Plans to introduce a raft of traffic calming measures in Lossiemouth lacked sufficient consultation with most residents completely unaware of the proposals.
That is the view being expressed by a campaign group and community leaders who are expressing concerns over proposals for the creation of a new housing estate in the Moray town.
Revised plans submitted by developers seeking to build over 200 homes at Sunbank have been branded as “unacceptable” by campaigners who were already angered at proposals to create access routes through two quiet cul-de-sacs.
The ‘Stop the B.A.D. Access’ group are protesting at plans by Tulloch of Cummingston to use Fisher Place and Halliman Way to access the planned estate, linking it with Boyd Anderson Drive.

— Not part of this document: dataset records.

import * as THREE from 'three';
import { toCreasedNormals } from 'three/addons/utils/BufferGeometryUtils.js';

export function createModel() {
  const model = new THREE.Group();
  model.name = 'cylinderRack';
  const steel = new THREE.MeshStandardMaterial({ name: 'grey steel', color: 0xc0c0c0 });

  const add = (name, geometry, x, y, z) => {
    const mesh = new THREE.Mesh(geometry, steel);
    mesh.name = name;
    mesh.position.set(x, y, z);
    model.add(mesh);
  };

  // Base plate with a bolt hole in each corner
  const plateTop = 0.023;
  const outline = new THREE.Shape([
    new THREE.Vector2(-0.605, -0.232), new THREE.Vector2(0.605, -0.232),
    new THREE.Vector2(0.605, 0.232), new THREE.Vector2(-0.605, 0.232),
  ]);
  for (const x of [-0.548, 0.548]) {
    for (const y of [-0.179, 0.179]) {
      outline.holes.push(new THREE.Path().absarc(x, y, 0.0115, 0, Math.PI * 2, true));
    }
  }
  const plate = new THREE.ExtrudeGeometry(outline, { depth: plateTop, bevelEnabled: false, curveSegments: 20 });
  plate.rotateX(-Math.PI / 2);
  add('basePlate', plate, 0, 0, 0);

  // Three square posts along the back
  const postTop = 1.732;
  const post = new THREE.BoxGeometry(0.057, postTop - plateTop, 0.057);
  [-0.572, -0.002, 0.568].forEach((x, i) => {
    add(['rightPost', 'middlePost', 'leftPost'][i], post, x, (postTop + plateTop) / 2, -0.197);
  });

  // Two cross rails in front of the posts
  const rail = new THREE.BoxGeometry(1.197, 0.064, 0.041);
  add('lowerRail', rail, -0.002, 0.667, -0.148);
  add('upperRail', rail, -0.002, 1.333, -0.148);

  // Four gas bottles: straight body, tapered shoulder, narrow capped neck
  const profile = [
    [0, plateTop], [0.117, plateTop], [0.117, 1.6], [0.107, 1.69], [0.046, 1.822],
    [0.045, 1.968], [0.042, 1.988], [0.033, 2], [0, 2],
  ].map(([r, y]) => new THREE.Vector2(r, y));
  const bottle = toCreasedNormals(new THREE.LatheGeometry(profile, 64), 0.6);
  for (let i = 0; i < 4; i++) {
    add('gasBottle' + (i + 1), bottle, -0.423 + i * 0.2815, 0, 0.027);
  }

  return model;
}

In the face of fierce local criticism, the developers submitted a raft of alterations to their proposals that sought to alleviate the impact of their original plans by introducing traffic calming measures on Boyd Anderson Drive as well as the two cul-de-sacs. However, only a handful of residents who would be affected by the new measures were informed of the changes.
Speaking on behalf of the campaign group, Gillian Priestley said: “The scale of the changes will see extensive measures to calm traffic affecting almost all of the Coulardbank estate and as far as Elgin Road.
“The Moray Council seem to think it is acceptable for very limited neighbour notification with an early closing date, but the action group want a fully publicised advertised amended plan.
“It is our view and that of the Lossiemouth Community Council that the scale and impact of the amendments confirm the developers plans to be flawed.”
John Hamilton has lived in Halliman Way since building his house there 24 years ago. He said: “How can a professional developer submit plans which have many basic errors – such as incorrectly stated street and footpath widths and could not correct obvious wrong statements like the RAF do not fly at night?
“The proposed traffic calming measures would be a welcome challenge to the local boy racers.”
Former local councillor and another resident who would be affected by the changes is Robert Murdoch, who stressed: “We are not opposed to a housing development but the developer should stick to the existing Local Plan and not make a crude attempt to get an application on the cheap to the detriment of the Boyd Anderson Drive area and the wider community of Lossiemouth.
“We note the Lossiemouth Community Council have expressed similar views to our own, that Moray Council should stick to the existing plan and carry out a proper consultation for the good of Lossiemouth.”
A spokesman for the Lossiemouth Community Council confirmed that they raised the issue ahead of consultations on the planning application closing last Friday.
He said: “We looked closely at the many changes to the original plan and took the view that, while welcoming any measures that would improve road safety in our community, the traffic calming measures being applied for merely underlined our original view that access to the new development via Boyd Anderson Drive was flawed.
“It was also of considerable concern to us that no consultation study appears to have been conducted on the impact of the traffic calming measures on the local community. Such changes would have a wide impact on the entire town but very few were even aware of what was being planned for one of the major routes in Lossiemouth.”